Approximation criteria

Since the input GPS sequence can be of a various precision it is not always possible to finish approximation successfully.
It is always best if the precision of GPS sequencing is maximally close to the position of Sygic maps.
The ideal situation is if the route generated from the external system and Sygic navigation use the same maps (map provider and version release), e.g. Tomtom or Here.
At the same time it is also important that there are no big distances between consecutive gps points.
For successful approximation we define the following criteria:

  • the distance period between two consecutive GPS points should not exceed 200m
    This obviously is more important around complex crossings.
    On highways and long non-intersection roads the condition can be relaxed.
    Based on our experiences the range 20m to 500m distances works well.
  • the error variance from the underlying Sygic maps should not exceed 20m
    This obviously is more important around complex crossings. On highways and long non-intersection roads the condition can be relaxed.

SDK supported functions

There is the SDK function LoadComputedRoute, through which the guided route (precomputed route) can be injected into navigation.
Please note that this function requires a special licensing permission appearing as precomputedRoutes=yes in your license file. If your license does not contain the permission the function returns the exception license error.
Please check the details in Routing API for Android and Routing API for Windows.

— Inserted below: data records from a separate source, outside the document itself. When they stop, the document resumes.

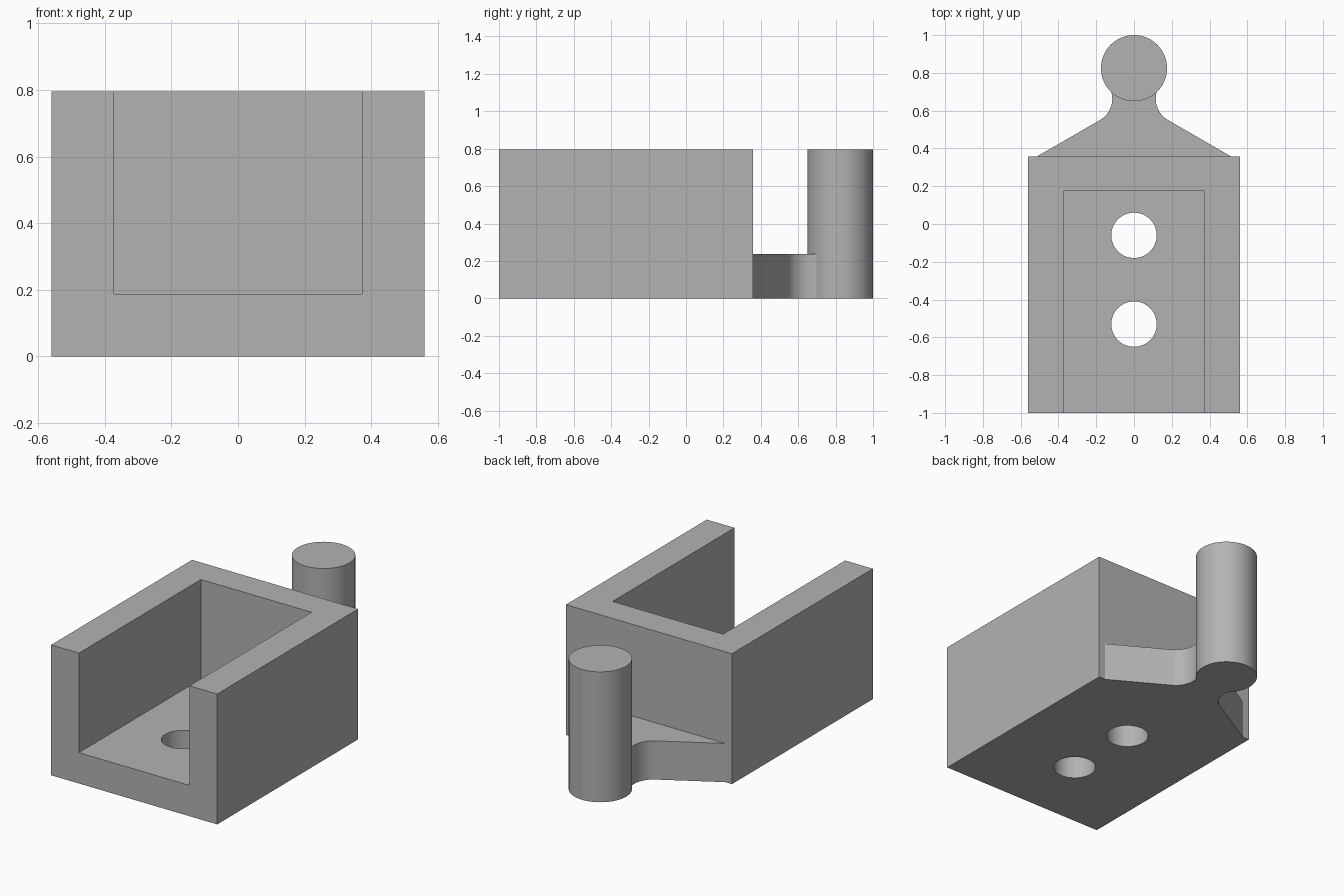
import bpy
import bmesh
from math import sin, cos, radians, atan2, pi

cube = bpy.data.objects.get("Cube")
if cube:
    bpy.data.objects.remove(cube, do_unlink=True)

grey = bpy.data.materials.new("plain grey")
grey.use_nodes = True
colour = (0.45, 0.45, 0.45, 1)
grey.diffuse_color = colour
grey.node_tree.nodes["Principled BSDF"].inputs["Base Color"].default_value = colour

HEIGHT = 0.795
HALF_WIDTH = 0.56
BACK = 0.357
POST_Y, POST_R = 0.825, 0.175


def prism(name, outline, z0, z1):
    """Extrude a counter-clockwise outline upward from z0 to z1."""
    bm = bmesh.new()
    face = bm.faces.new([bm.verts.new((x, y, z0)) for x, y in outline])
    top = bmesh.ops.extrude_face_region(bm, geom=[face])["geom"]
    for v in top:
        if isinstance(v, bmesh.types.BMVert):
            v.co.z = z1
    bmesh.ops.recalc_face_normals(bm, faces=bm.faces[:])
    mesh = bpy.data.meshes.new(name)
    bm.to_mesh(mesh)
    bm.free()
    mesh.materials.append(grey)
    obj = bpy.data.objects.new(name, mesh)
    bpy.context.collection.objects.link(obj)
    return obj


def arc(cx, cy, r, start, end, steps):
    """Points on an arc, angles in radians, both ends included."""
    angles = [start + (end - start) * i / steps for i in range(steps + 1)]
    return [(cx + r * cos(a), cy + r * sin(a)) for a in angles]


def circle(cx, cy, r, sides=64):
    return arc(cx, cy, r, 0, 2 * pi, sides)[:-1]


def rectangle(x, y0, y1):
    return [(-x, y0), (x, y0), (x, y1), (-x, y1)]


# Open-fronted channel block with two floor holes
body = prism("channel_body", rectangle(HALF_WIDTH, -1, BACK), 0, HEIGHT)
cutters = [prism("channel_cutter", rectangle(0.373, -1.2, 0.175), 0.188, 1)]
for i, y in enumerate((-0.06, -0.53)):
    cutters.append(prism(f"hole_cutter_{i + 1}", circle(0, y, 0.12), -0.1, 0.4))
for cutter in cutters:
    cutter.hide_render = True
    cutter.hide_viewport = True
    cut = body.modifiers.new(cutter.name, 'BOOLEAN')
    cut.operation = 'DIFFERENCE'
    cut.solver = 'EXACT'
    cut.object = cutter

# Bake the cuts, then drop the cutters
depsgraph = bpy.context.evaluated_depsgraph_get()
baked = bpy.data.meshes.new_from_object(body.evaluated_get(depsgraph))
body.modifiers.clear()
body.data = baked
for cutter in cutters:
    bpy.data.objects.remove(cutter, do_unlink=True)

# Tapered bracket with filleted neck, ending against the post
side = [(0.515, BACK)] + arc(0.245, 0.663, 0.13, radians(240), radians(165), 14)
end_x, end_y = side[-1]
a = atan2(end_y - POST_Y, end_x)
seat = arc(0, POST_Y, POST_R, a, -pi - a, 16)[1:-1]
mirrored = [(-x, y) for x, y in reversed(side)]
bracket = prism("bracket", side + seat + mirrored, 0, 0.236)

# Upright round post
post = prism("post", circle(0, POST_Y, POST_R), 0, HEIGHT)

bpy.ops.object.select_all(action='DESELECT')
for obj in (body, bracket, post):
    obj.select_set(True)
bpy.context.view_layer.objects.active = body
bpy.ops.object.shade_smooth_by_angle(angle=radians(25))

Route formats

Currently we support two formats: Sygic-native format (sif files) and PTV-compatible format, both the variants of json.
Sygic SDK function automatically recognizes the used format.
Please check the details of the formats in Routing API section Json Route object

Usage example

The sample code imports a route from a file and gets into the navigation mode.

void demo()
    String filename = getSdcardStorage() + "/routes/route_66.json";
    try {
        ApiNavigation.loadComputedRoute(filename, 0);
    } catch (LoadRouteException e) {